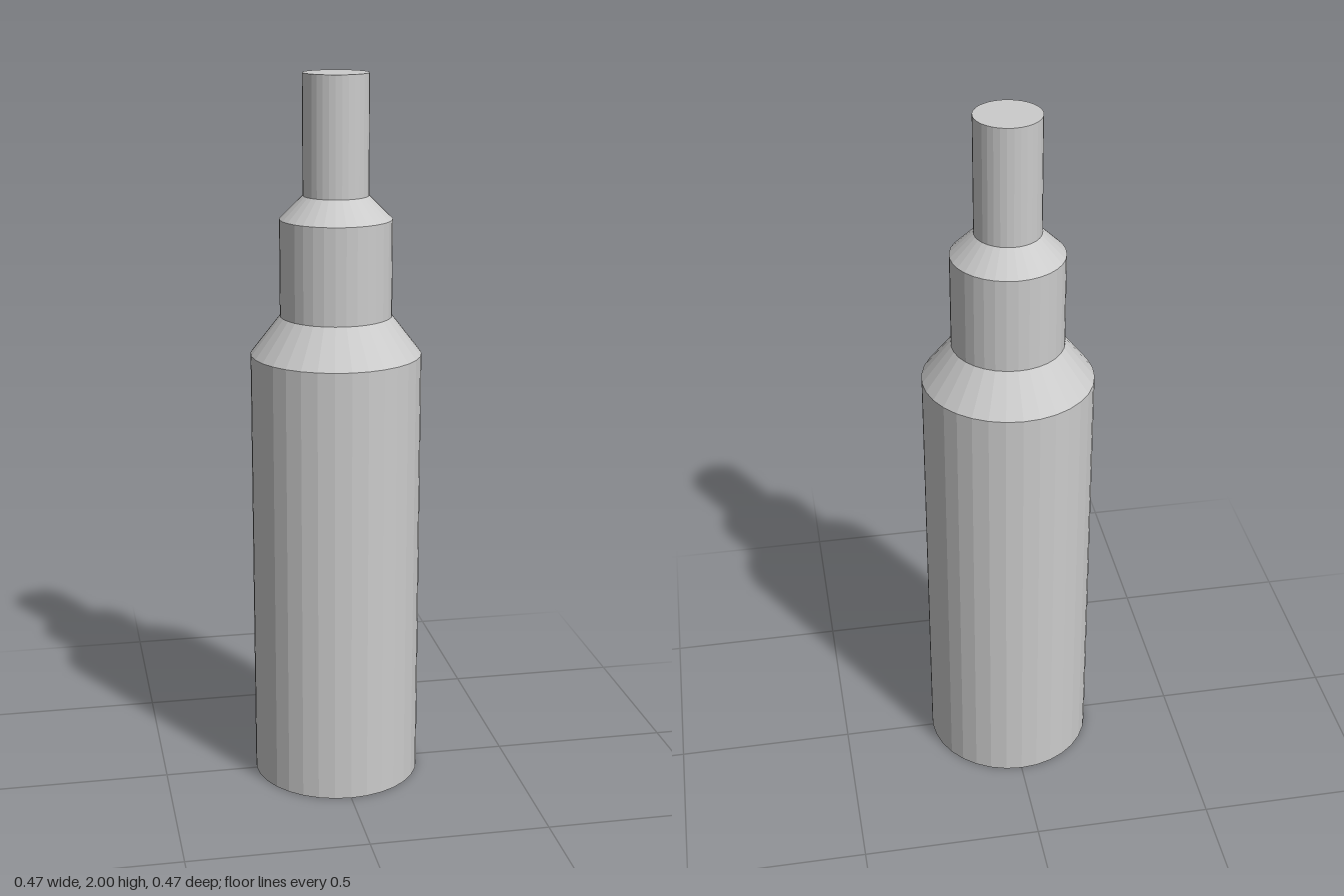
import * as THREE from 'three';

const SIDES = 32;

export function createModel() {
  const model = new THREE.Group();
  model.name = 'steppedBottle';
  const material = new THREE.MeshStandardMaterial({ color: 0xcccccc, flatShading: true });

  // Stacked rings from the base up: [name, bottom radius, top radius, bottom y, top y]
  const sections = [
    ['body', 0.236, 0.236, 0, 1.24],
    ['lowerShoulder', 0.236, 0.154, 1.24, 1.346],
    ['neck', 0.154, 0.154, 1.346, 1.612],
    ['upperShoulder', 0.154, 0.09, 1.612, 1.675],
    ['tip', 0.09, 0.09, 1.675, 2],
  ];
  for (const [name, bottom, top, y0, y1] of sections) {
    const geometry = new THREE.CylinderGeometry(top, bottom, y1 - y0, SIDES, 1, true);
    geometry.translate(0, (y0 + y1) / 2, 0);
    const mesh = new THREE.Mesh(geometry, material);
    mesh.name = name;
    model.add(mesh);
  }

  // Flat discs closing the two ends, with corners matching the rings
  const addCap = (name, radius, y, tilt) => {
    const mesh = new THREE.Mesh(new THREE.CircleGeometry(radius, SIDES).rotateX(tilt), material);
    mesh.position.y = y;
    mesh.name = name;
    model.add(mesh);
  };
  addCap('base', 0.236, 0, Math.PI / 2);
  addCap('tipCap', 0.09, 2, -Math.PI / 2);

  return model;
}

--

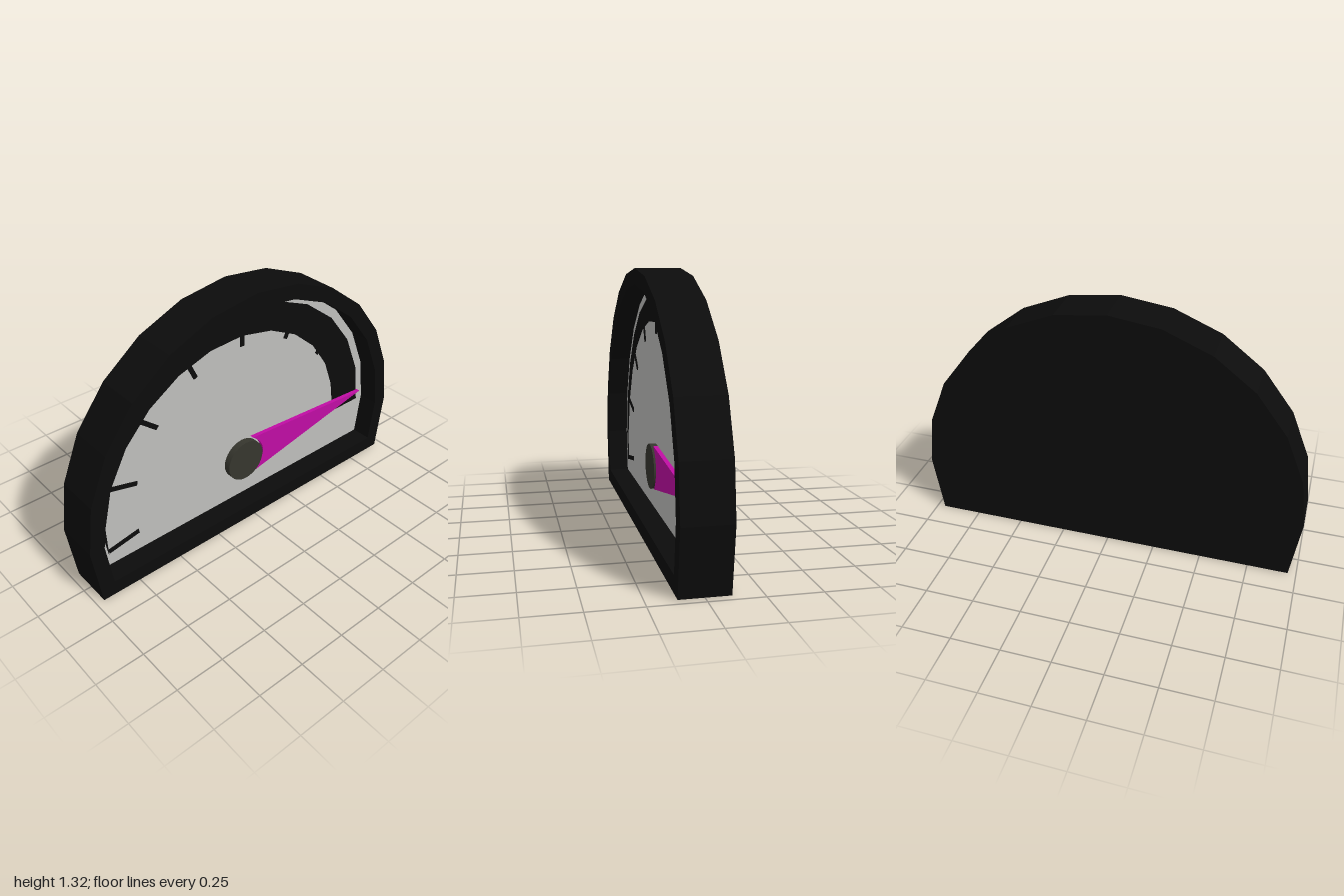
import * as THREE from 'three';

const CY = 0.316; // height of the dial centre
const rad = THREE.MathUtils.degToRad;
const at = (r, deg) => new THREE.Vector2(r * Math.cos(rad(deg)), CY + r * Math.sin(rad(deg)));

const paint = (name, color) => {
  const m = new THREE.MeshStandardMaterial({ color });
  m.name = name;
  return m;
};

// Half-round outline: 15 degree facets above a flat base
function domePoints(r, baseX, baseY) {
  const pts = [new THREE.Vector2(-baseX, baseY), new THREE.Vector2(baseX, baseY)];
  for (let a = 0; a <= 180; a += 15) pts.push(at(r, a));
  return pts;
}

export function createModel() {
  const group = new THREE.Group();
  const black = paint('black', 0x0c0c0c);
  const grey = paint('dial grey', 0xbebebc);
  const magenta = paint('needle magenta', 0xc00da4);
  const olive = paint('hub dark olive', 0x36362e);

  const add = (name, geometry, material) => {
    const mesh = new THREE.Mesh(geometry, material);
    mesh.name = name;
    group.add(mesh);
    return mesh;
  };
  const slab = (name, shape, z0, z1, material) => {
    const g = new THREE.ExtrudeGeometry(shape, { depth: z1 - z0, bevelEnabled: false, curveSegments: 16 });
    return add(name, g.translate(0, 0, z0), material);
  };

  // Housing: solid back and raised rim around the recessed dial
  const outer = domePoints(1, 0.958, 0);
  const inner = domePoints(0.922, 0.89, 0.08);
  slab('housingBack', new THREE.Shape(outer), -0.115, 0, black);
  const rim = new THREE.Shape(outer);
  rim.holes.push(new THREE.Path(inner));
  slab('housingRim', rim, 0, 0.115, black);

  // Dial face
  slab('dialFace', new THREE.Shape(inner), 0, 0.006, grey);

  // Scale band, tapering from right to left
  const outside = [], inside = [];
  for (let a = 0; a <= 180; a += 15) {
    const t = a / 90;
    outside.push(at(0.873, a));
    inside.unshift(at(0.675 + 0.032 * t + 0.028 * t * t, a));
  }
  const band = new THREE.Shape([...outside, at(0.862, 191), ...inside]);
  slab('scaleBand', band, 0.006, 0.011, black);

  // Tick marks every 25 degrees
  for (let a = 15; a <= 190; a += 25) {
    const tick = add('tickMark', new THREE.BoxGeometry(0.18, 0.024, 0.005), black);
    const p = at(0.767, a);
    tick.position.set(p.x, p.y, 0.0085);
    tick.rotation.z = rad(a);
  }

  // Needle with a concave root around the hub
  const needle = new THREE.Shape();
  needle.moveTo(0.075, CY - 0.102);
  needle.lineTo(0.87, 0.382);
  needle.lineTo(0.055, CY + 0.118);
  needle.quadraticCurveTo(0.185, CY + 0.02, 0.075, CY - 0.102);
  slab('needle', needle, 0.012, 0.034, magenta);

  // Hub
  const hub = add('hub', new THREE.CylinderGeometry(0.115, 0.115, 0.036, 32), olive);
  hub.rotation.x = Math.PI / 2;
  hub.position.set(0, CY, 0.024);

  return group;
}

# [Task directions]
Please find, in the entries above, every line where "inside" occurs, and copy it.

# [The answer]
  const outside = [], inside = [];
    inside.unshift(at(0.675 + 0.032 * t + 0.028 * t * t, a));
  const band = new THREE.Shape([...outside, at(0.862, 191), ...inside]);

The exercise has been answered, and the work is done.